◆ WHAT TO WORK ON:
Take the listing below and print exactly the lines starting at the line containing "0, .085), mirror=True, bevel=.003)" and ending at the line containing "-.34, .378), bevel=.008)", both ends included, and no others.

◆ DATA EXCERPTS:
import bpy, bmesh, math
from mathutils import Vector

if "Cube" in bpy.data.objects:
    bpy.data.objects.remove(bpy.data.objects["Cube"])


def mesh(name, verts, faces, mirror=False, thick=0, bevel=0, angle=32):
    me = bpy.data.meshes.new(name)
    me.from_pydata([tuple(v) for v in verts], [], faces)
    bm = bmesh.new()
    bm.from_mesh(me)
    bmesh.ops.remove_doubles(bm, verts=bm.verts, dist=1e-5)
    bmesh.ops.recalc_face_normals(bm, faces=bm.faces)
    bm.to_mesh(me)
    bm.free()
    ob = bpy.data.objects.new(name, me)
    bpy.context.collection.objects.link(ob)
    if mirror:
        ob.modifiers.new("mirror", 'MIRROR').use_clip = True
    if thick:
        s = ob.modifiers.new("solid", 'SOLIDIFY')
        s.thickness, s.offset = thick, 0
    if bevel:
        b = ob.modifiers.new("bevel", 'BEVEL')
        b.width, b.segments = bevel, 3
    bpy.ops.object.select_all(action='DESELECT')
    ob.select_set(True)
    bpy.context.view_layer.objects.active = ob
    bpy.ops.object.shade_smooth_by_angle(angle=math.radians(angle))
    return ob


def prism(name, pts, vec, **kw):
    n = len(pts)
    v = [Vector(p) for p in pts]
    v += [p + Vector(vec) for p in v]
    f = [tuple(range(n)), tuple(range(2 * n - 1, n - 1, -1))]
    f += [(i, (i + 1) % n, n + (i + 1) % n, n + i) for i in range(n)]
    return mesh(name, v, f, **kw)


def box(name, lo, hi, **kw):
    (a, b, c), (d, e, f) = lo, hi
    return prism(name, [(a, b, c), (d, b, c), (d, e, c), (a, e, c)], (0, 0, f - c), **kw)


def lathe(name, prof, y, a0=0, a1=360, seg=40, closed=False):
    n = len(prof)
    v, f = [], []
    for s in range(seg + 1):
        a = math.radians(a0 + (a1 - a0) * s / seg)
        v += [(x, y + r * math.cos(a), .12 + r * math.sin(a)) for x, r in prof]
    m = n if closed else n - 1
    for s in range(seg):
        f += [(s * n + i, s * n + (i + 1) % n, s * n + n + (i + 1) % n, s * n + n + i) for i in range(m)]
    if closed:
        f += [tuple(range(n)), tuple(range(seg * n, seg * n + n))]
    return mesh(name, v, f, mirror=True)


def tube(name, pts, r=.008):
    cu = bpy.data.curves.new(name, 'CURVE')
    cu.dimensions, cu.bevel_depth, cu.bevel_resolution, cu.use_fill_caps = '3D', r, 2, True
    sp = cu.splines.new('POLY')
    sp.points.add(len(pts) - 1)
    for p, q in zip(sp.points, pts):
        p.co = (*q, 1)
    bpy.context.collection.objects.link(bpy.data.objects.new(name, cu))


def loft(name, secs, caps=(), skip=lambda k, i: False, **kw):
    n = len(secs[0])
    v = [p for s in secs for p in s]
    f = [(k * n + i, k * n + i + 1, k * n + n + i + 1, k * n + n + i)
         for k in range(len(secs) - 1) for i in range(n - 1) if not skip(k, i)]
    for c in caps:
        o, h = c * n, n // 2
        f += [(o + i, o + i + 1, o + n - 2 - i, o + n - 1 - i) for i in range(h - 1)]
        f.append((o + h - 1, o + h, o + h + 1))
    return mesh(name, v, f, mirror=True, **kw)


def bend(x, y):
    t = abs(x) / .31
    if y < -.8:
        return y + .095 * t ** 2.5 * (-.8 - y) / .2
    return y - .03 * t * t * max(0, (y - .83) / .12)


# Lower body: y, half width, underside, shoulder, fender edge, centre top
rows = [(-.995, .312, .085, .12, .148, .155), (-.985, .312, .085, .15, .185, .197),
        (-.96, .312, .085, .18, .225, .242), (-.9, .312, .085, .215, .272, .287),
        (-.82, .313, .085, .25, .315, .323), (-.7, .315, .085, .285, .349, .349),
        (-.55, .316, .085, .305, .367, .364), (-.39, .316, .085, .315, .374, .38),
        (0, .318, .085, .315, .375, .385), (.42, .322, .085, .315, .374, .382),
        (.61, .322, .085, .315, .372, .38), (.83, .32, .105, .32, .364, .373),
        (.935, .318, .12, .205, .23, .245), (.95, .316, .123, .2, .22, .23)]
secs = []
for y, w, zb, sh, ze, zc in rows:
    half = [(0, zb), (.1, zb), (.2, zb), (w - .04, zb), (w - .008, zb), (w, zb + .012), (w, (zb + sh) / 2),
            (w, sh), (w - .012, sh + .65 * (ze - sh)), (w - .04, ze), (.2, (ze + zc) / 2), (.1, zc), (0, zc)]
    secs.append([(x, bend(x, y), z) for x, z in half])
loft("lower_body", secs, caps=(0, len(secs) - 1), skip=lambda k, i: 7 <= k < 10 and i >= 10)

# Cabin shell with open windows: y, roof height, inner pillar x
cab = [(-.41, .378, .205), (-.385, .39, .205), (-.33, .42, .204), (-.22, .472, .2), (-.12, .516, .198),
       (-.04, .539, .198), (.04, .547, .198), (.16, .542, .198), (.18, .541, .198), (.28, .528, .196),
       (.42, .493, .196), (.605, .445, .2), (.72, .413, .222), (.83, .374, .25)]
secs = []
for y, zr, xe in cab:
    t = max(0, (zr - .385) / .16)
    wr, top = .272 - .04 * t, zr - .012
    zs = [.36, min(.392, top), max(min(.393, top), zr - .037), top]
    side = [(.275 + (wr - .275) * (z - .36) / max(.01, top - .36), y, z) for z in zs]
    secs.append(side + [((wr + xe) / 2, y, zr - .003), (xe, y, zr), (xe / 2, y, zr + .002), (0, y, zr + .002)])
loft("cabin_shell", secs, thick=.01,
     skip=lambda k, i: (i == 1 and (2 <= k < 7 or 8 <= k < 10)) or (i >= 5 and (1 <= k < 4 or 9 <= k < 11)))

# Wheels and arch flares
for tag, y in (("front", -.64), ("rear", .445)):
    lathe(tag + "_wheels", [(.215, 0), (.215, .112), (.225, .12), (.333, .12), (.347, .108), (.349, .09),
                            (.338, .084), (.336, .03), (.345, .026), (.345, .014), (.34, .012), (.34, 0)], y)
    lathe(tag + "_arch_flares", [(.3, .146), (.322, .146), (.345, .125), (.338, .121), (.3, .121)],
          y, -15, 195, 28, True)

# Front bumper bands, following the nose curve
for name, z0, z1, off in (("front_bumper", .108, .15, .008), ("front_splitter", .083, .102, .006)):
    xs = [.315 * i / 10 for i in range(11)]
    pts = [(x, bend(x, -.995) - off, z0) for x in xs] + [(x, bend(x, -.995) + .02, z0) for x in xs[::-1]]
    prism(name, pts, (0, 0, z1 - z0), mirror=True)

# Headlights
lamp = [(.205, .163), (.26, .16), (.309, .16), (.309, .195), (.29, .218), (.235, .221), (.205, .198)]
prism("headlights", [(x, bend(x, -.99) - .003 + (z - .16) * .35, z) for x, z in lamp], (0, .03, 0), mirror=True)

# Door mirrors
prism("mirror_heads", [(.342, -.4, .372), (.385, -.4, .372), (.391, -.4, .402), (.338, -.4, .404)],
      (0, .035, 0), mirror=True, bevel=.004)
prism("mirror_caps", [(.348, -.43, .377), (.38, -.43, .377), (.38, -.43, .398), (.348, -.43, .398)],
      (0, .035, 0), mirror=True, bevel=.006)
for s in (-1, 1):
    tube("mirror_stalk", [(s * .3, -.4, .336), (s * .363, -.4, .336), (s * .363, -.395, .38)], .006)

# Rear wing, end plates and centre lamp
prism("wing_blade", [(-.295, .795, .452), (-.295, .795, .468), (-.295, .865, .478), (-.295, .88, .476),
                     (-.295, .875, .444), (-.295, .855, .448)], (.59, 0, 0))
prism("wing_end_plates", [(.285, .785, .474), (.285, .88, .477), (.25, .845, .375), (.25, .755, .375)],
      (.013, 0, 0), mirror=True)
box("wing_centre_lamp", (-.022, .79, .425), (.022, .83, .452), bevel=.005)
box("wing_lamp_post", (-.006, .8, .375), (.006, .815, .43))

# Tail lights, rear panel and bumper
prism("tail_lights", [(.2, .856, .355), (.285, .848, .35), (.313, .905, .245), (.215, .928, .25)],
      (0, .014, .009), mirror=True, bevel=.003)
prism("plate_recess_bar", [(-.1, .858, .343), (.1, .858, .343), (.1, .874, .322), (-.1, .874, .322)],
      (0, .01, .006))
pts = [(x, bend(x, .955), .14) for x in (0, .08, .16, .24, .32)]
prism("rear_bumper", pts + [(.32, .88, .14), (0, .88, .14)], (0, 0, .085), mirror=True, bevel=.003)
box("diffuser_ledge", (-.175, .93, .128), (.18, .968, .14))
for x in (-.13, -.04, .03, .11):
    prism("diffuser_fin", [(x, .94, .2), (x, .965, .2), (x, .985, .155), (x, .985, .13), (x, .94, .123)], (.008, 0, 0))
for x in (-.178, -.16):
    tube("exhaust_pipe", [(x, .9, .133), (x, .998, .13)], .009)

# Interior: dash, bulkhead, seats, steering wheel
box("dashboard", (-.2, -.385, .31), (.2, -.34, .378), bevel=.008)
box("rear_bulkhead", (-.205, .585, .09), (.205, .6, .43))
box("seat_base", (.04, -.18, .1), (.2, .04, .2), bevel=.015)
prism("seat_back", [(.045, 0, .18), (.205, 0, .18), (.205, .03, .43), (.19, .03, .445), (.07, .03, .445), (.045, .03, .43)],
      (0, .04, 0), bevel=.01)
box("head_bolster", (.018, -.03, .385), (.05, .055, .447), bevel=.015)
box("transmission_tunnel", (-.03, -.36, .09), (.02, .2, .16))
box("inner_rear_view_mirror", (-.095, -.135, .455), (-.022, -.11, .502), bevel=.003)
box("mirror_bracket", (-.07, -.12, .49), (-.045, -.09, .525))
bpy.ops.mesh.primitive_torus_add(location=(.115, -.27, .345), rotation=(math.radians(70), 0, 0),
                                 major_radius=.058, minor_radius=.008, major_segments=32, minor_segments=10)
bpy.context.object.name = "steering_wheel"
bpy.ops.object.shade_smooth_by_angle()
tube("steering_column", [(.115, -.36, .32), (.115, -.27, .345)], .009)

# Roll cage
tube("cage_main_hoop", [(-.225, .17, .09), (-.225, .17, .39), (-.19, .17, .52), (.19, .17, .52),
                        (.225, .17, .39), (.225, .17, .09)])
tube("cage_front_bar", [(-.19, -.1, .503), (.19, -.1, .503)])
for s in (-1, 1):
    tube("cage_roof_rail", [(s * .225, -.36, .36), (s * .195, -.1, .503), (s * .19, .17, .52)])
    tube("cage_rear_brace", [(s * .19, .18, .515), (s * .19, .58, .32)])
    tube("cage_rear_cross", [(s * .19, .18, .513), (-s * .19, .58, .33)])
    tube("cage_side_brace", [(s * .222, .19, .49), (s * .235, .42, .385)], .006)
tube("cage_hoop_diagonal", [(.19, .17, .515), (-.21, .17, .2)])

◆ EXERCISE ANSWER:
prism("rear_bumper", pts + [(.32, .88, .14), (0, .88, .14)], (0, 0, .085), mirror=True, bevel=.003)
box("diffuser_ledge", (-.175, .93, .128), (.18, .968, .14))
for x in (-.13, -.04, .03, .11):
    prism("diffuser_fin", [(x, .94, .2), (x, .965, .2), (x, .985, .155), (x, .985, .13), (x, .94, .123)], (.008, 0, 0))
for x in (-.178, -.16):
    tube("exhaust_pipe", [(x, .9, .133), (x, .998, .13)], .009)

# Interior: dash, bulkhead, seats, steering wheel
box("dashboard", (-.2, -.385, .31), (.2, -.34, .378), bevel=.008)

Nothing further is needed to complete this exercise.